(Beginning of RECORDS FOR THE TASK)

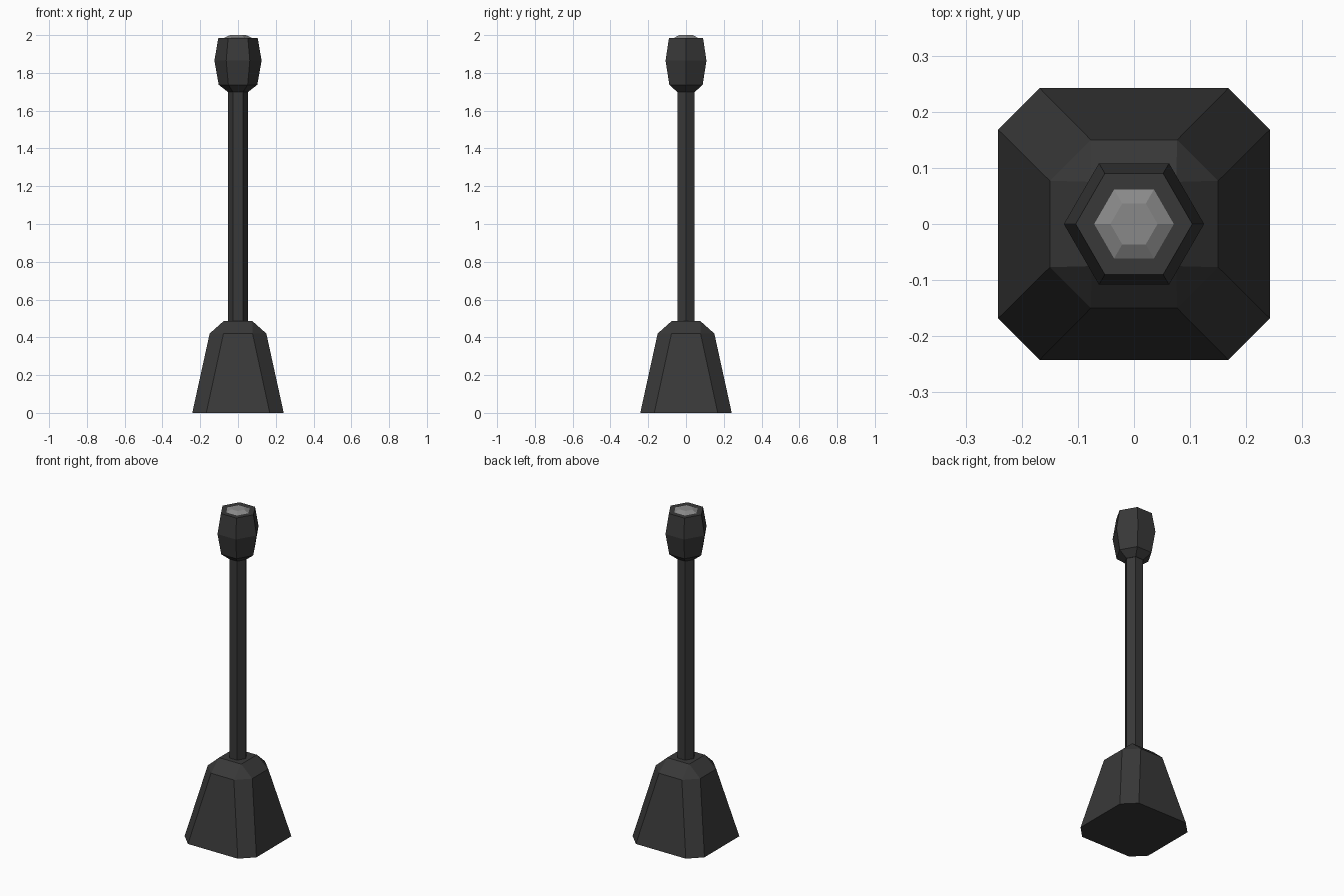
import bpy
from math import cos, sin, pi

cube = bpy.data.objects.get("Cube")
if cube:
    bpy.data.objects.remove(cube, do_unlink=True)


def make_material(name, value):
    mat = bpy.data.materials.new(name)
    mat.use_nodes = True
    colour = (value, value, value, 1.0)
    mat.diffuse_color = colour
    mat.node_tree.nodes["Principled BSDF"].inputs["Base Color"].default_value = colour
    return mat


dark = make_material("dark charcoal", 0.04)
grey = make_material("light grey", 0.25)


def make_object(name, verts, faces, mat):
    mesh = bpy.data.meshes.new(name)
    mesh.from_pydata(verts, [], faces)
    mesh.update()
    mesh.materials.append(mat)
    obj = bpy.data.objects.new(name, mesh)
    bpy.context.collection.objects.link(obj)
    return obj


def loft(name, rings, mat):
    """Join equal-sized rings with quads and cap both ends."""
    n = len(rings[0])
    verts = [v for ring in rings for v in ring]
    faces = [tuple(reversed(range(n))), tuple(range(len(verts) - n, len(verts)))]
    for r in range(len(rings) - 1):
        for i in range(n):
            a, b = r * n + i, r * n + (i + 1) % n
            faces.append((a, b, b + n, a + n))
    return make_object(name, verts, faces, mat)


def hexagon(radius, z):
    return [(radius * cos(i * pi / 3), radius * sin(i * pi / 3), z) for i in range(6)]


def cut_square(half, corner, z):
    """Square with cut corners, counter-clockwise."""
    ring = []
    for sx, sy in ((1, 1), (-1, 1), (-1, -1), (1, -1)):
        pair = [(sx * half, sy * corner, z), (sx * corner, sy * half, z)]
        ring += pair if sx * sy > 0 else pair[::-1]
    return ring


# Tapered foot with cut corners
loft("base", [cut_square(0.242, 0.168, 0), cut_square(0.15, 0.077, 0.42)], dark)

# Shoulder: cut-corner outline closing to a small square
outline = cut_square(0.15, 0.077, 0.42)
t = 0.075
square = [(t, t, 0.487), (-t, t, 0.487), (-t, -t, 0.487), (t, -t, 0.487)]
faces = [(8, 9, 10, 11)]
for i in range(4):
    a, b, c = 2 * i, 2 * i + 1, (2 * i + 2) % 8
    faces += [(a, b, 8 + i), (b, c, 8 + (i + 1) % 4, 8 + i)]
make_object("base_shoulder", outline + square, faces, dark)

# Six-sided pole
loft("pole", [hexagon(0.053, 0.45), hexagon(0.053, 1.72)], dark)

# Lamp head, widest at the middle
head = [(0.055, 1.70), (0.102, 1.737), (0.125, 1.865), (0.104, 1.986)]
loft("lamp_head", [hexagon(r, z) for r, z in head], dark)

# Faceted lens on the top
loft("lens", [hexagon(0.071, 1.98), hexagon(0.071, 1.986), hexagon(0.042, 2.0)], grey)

(End of RECORDS FOR THE TASK)

_EXERCISE REQUIREMENTS_:
The expected output is the full material above, word for word, without pictures.

_OUTPUT OF THE TASK_:
import bpy
from math import cos, sin, pi

cube = bpy.data.objects.get("Cube")
if cube:
    bpy.data.objects.remove(cube, do_unlink=True)


def make_material(name, value):
    mat = bpy.data.materials.new(name)
    mat.use_nodes = True
    colour = (value, value, value, 1.0)
    mat.diffuse_color = colour
    mat.node_tree.nodes["Principled BSDF"].inputs["Base Color"].default_value = colour
    return mat


dark = make_material("dark charcoal", 0.04)
grey = make_material("light grey", 0.25)


def make_object(name, verts, faces, mat):
    mesh = bpy.data.meshes.new(name)
    mesh.from_pydata(verts, [], faces)
    mesh.update()
    mesh.materials.append(mat)
    obj = bpy.data.objects.new(name, mesh)
    bpy.context.collection.objects.link(obj)
    return obj


def loft(name, rings, mat):
    """Join equal-sized rings with quads and cap both ends."""
    n = len(rings[0])
    verts = [v for ring in rings for v in ring]
    faces = [tuple(reversed(range(n))), tuple(range(len(verts) - n, len(verts)))]
    for r in range(len(rings) - 1):
        for i in range(n):
            a, b = r * n + i, r * n + (i + 1) % n
            faces.append((a, b, b + n, a + n))
    return make_object(name, verts, faces, mat)


def hexagon(radius, z):
    return [(radius * cos(i * pi / 3), radius * sin(i * pi / 3), z) for i in range(6)]


def cut_square(half, corner, z):
    """Square with cut corners, counter-clockwise."""
    ring = []
    for sx, sy in ((1, 1), (-1, 1), (-1, -1), (1, -1)):
        pair = [(sx * half, sy * corner, z), (sx * corner, sy * half, z)]
        ring += pair if sx * sy > 0 else pair[::-1]
    return ring


# Tapered foot with cut corners
loft("base", [cut_square(0.242, 0.168, 0), cut_square(0.15, 0.077, 0.42)], dark)

# Shoulder: cut-corner outline closing to a small square
outline = cut_square(0.15, 0.077, 0.42)
t = 0.075
square = [(t, t, 0.487), (-t, t, 0.487), (-t, -t, 0.487), (t, -t, 0.487)]
faces = [(8, 9, 10, 11)]
for i in range(4):
    a, b, c = 2 * i, 2 * i + 1, (2 * i + 2) % 8
    faces += [(a, b, 8 + i), (b, c, 8 + (i + 1) % 4, 8 + i)]
make_object("base_shoulder", outline + square, faces, dark)

# Six-sided pole
loft("pole", [hexagon(0.053, 0.45), hexagon(0.053, 1.72)], dark)

# Lamp head, widest at the middle
head = [(0.055, 1.70), (0.102, 1.737), (0.125, 1.865), (0.104, 1.986)]
loft("lamp_head", [hexagon(r, z) for r, z in head], dark)

# Faceted lens on the top
loft("lens", [hexagon(0.071, 1.98), hexagon(0.071, 1.986), hexagon(0.042, 2.0)], grey)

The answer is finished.